It’s been a week since Janet Yellen’s talk at Jackson Hole. Learn more about the aftermath and what’s to come in this week’s edition of Fed Up Friday.
New Job Numbers Bad News for Possible September Rate Hike
Employment numbers for August came in this morning, and, at just 151,000 newly added workers, they’re lower than many were hoping. The official unemployment rate remained at 4.9 percent. Average hourly earnings grew only 0.1 percent, bringing the 12-month increase in wages to 2.4 percent. The wage increase is said to be ahead of inflation, but that’s only if you consider the fuzzy consumer price index numbers the Fed uses to make their data dependent decisions. Gold prices jumped around $10 per oz at the news.
This article was submitted by Joel Bauman, SchiffGold Precious Metals Specialist.
It seems at least once a week, a Fed official is coming out of the woodwork to suggest the “possibility” of a September rate hike. Right now, investors are nearly split over whether or not that is likely to happen. What’s really prompting this more aggressive posture by the Fed? In his latest podcast, Peter Schiff looks at the real motives behind the faux-hawkish statements from the Federal Reserve.
Basically, it comes down to a bait-and-switch move by the Fed to create some wiggle room for actually doing nothing. Here’s an analogy: a fish monger tells his customers, “It’s possible I will raise the price of fish.” Since he’s created the idea that a price increase is possible, he can now tell my customers, “I’ve decided NOT to raise prices.” The fish seller wants his customers to appreciate how “inexpensive” the current price is. They will now feel as if they’ve gotten something (“inexpensive” fish) when in reality nothing has changed.
Holding physical precious metals continues to be in high demand around the world. In fact, the need for physical gold is so high that Australian-based mining company, Resolute Mining, is offering to pay out investor dividends in the yellow metal.
In an unprecedented move, the mining company’s new policy states that “shareholders with more than 5,000 shares can opt to receive their dividend payment in gold through a personal account held with the government guaranteed Perth Mint.”
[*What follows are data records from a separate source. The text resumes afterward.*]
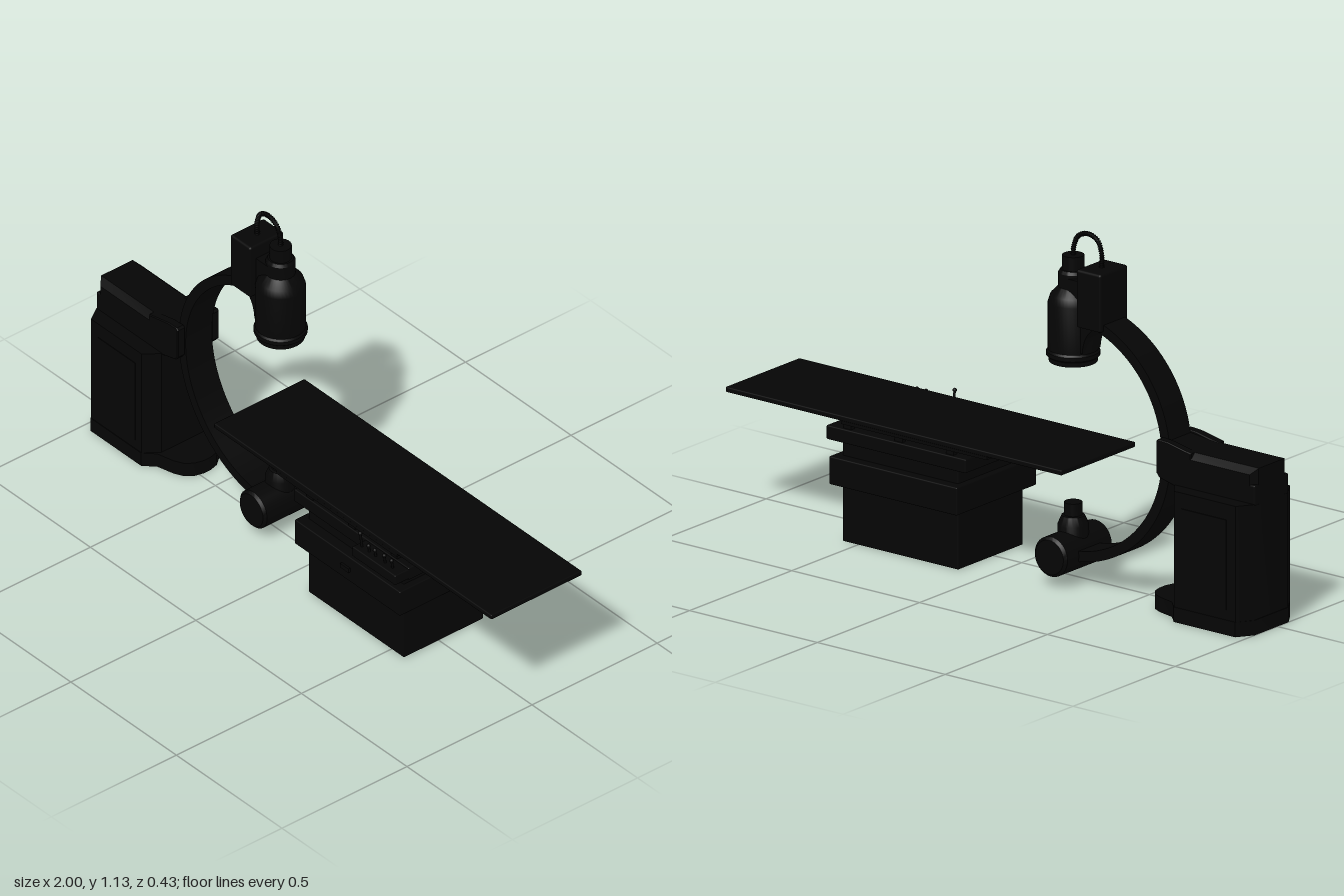
import * as THREE from 'three';
import { toCreasedNormals } from 'three/addons/utils/BufferGeometryUtils.js';
import { RoundedBoxGeometry } from 'three/addons/geometries/RoundedBoxGeometry.js';

const ZC = -0.028; // centre plane of the scanner
const material = new THREE.MeshStandardMaterial({ color: 0x050505 });

function add(parent, name, geometry, x = 0, y = 0, z = 0) {
  const mesh = new THREE.Mesh(geometry, material);
  mesh.name = name;
  mesh.position.set(x, y, z);
  parent.add(mesh);
  return mesh;
}

// Box given by its limits, optionally with rounded edges
function block(parent, name, [x0, x1], [y0, y1], [z0, z1], r = 0) {
  const s = [x1 - x0, y1 - y0, z1 - z0];
  const g = r ? new RoundedBoxGeometry(...s, 2, r) : new THREE.BoxGeometry(...s);
  return add(parent, name, g, (x0 + x1) / 2, (y0 + y1) / 2, (z0 + z1) / 2);
}

const shapeOf = (pts) => new THREE.Shape(pts.map((p) => new THREE.Vector2(...p)));

// Plan outline mirrored about the centre plane and raised from y0 to y1
function prism(parent, name, half, y0, y1) {
  const pts = [...half, ...half.map(([x, z]) => [x, -z]).reverse()];
  const g = new THREE.ExtrudeGeometry(shapeOf(pts), { depth: y1 - y0, bevelEnabled: false });
  g.rotateX(-Math.PI / 2);
  return add(parent, name, toCreasedNormals(g, 0.6), 0, y0, ZC);
}

// Front profile extruded symmetrically in z
function slab(parent, name, shape, width, bevel = 0) {
  const g = new THREE.ExtrudeGeometry(shape, {
    depth: width - 2 * bevel, curveSegments: 48, bevelEnabled: bevel > 0,
    bevelSize: bevel, bevelThickness: bevel, bevelOffset: -bevel, bevelSegments: 1,
  });
  g.translate(0, 0, ZC - width / 2 + bevel);
  return add(parent, name, toCreasedNormals(g, 0.5));
}

function lathe(parent, name, pts, x, y) {
  const g = new THREE.LatheGeometry(pts.map((p) => new THREE.Vector2(...p)), 40);
  return add(parent, name, toCreasedNormals(g, 0.5), x, y, ZC);
}

function buildStand() {
  const g = new THREE.Group();
  g.name = 'scannerStand';
  // Foot with rounded nose and the faceted column
  prism(g, 'foot', [[-1, 0.083], [-0.965, 0.135], [-0.725, 0.135], [-0.69, 0.1],
    [-0.63, 0.085], [-0.6, 0.07], [-0.58, 0.045], [-0.572, 0.015]], 0, 0.048);
  prism(g, 'column', [[-0.998, 0.083], [-0.965, 0.133], [-0.725, 0.133], [-0.688, 0.085]], 0.048, 0.42);
  for (const s of [-1, 1]) {
    const z = ZC + s * 0.133;
    block(g, 'sidePanel', [-0.93, -0.755], [0.08, 0.37], [z - 0.003, z + 0.002]);
  }
  // Head: chamfered housing and cheeks that grip the arm
  slab(g, 'headHousing', shapeOf([[-1, 0.415], [-0.66, 0.415], [-0.63, 0.43], [-0.63, 0.545],
    [-0.75, 0.532], [-1, 0.532]]), 0.166, 0.02);
  block(g, 'headSkirt', [-1, -0.68], [0.415, 0.48], [ZC - 0.083, ZC + 0.083], 0.005);
  for (const s of [-1, 1]) {
    const cheek = slab(g, 'armCheek', shapeOf([[-0.75, 0.415], [-0.685, 0.415], [-0.625, 0.43],
      [-0.613, 0.445], [-0.613, 0.545], [-0.62, 0.552], [-0.66, 0.55], [-0.75, 0.532]]), 0.03, 0.003);
    cheek.position.z = s * 0.068;
  }
  return g;
}

function buildArm() {
  const g = new THREE.Group();
  g.name = 'scannerArm';
  // C-shaped arm
  const arc = new THREE.Shape();
  const a0 = Math.PI * 0.575, a1 = Math.PI * 1.48;
  arc.absarc(-0.24, 0.485, 0.405, a0, a1, false);
  arc.absarc(-0.24, 0.485, 0.372, a1, a0, true);
  slab(g, 'cArm', arc, 0.105);

  // Upper head: mounting box, bracket, cylindrical receiver and cable
  block(g, 'mountingBox', [-0.385, -0.288], [0.84, 1.027], [ZC - 0.068, ZC + 0.068], 0.008);
  const web = new THREE.Shape();
  web.moveTo(-0.37, 0.85);
  web.quadraticCurveTo(-0.3, 0.83, -0.295, 0.75);
  web.lineTo(-0.23, 0.75);
  web.lineTo(-0.23, 0.98);
  web.lineTo(-0.29, 0.98);
  web.lineTo(-0.37, 0.9);
  slab(g, 'receiverBracket', web, 0.09);
  lathe(g, 'receiver', [[0, 0.705], [0.075, 0.705], [0.077, 0.72], [0.083, 0.725], [0.083, 0.738],
    [0.078, 0.745], [0.078, 0.895], [0.07, 0.92], [0.046, 0.945], [0.046, 0.99], [0.04, 1.0],
    [0.034, 1.0], [0.034, 1.045], [0, 1.045]], -0.224, 0);
  const cable = new THREE.CatmullRomCurve3([[-0.335, 1.02], [-0.335, 1.07], [-0.318, 1.11], [-0.28, 1.123],
    [-0.243, 1.108], [-0.226, 1.07], [-0.224, 1.04]].map(([x, y]) => new THREE.Vector3(x, y, ZC)));
  add(g, 'cable', new THREE.TubeGeometry(cable, 60, 0.006, 10));
  const ring = new THREE.TorusGeometry(0.006, 0.0025, 6, 12);
  for (let i = 0; i <= 34; i++) {
    const t = i / 34;
    const p = cable.getPointAt(t);
    const rib = add(g, 'cableRib', ring, p.x, p.y, p.z);
    rib.lookAt(p.clone().add(cable.getTangentAt(t)));
  }

  // Lower head: horizontal drum with an upright emitter
  const drum = lathe(g, 'drum', [[0, -0.117], [0.055, -0.117], [0.064, -0.108], [0.064, 0.108],
    [0.055, 0.117], [0, 0.117]], -0.224, 0.1);
  drum.rotation.x = Math.PI / 2;
  lathe(g, 'emitter', [[0, 0.1], [0.048, 0.1], [0.048, 0.18], [0.036, 0.208], [0.028, 0.21],
    [0.028, 0.25], [0, 0.25]], -0.224, 0);
  return g;
}

function buildTable() {
  const g = new THREE.Group();
  g.name = 'table';
  // Pedestal stack
  block(g, 'pedestal', [0.107, 0.56], [0, 0.33], [-0.177, 0.141], 0.004);
  block(g, 'pedestalBand', [0.085, 0.585], [0.187, 0.277], [-0.212, 0.178], 0.004);
  block(g, 'bandButton', [0.31, 0.35], [0.225, 0.24], [0.17, 0.186]);
  block(g, 'upperPlate', [0.06, 0.605], [0.325, 0.37], [-0.2, 0.16], 0.004);
  block(g, 'slideCarriage', [0.11, 0.545], [0.365, 0.385], [-0.14, 0.1]);
  // Slide rails and their small supports
  for (const z of [-0.182, 0.147]) {
    block(g, 'slideRail', [-0.02, 0.55], [0.384, 0.397], [z - 0.014, z + 0.014]);
    for (const x of [0.13, 0.33, 0.53])
      block(g, 'railSupport', [x - 0.015, x + 0.015], [0.365, 0.386], [z - 0.008, z + 0.008]);
  }
  block(g, 'tabletop', [-0.315, 1], [0.395, 0.412], [-0.2, 0.163], 0.004);

  // Control box with levers
  block(g, 'controlBox', [0.4, 0.605], [0.33, 0.366], [0.155, 0.214], 0.004);
  for (const [x, h] of [[0.42, 0.06], [0.455, 0.03], [0.485, 0.03], [0.53, 0.035], [0.565, 0.035]]) {
    const lever = new THREE.Group();
    lever.name = 'lever';
    lever.position.set(x, 0.364, 0.19);
    lever.rotation.x = 0.14;
    add(lever, 'leverStem', new THREE.CylinderGeometry(0.004, 0.004, h, 10), 0, h / 2, 0);
    add(lever, 'leverKnob', new THREE.SphereGeometry(0.007, 12, 8), 0, h - 0.005, 0);
    g.add(lever);
  }
  return g;
}

export function createModel() {
  const model = new THREE.Group();
  model.name = 'scannerAndTable';
  model.add(buildStand(), buildArm(), buildTable());
  return model;
}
After Janet Yellen’s speech at Jackson Hole last week, gold stocks sold off on the Chairwoman’s “hawkish” tone. It was once again an overreaction and misinterpretation of the Fed’s real impact on the economy. In his latest take on Yellen’s speech, Peter Schiff explains why the Fed’s “hawkish” talk is just a front to keep the markets anticipating action. In any case, Peter explains, the decision to hike or not will have little effect on the economy.
A rally in gold prices happened on Friday after Janet Yellen’s hint at a potential US rate hike in September. During the economic symposium at Jackson Hole, Wyoming, the US Federal Reserve Chair said the case for raising interest rates was gaining strength amid strong economic numbers. Gold rallied $20 an ounce with the dollar dropping against other currencies.
The Fed’s been looking for new friends this week, tuning out the haters and struggling to convince the public about potential rate hikes. Check out their follies below!
Flip-Flopping Fed Gets No Credibility from Market
A market that doesn’t care about the direction the Fed wants to take us can be a recipe for a firestorm. In 2016, the market’s faith in the Fed seems to be at an all-time low as they tout guidance, yet change course with as little as a single economic report contradicting them. All eyes were on Jackson Hole today as Fed Chair Janet Yellen opened up the annual Economic Symposium.
So what did she say? She stuck to her guns about the (now laughable) potential for another rate hike before the election. Those guns include being as vague as possible and hinting that a rate hike may or may not be coming very soon. All in all, Yellen didn’t really say much at all, other than to continue her standard issue talking points and give very little guidance for the market on the direction of the US economy.
According to Charles Schwab’s chief fixed income strategist, Kathy Jones: “Yellen succeeded in leaving the door open to almost anything. Unless there’s a huge rise in jobs in the next jobs report, [a rate hike is] still probably more likely in December than September.”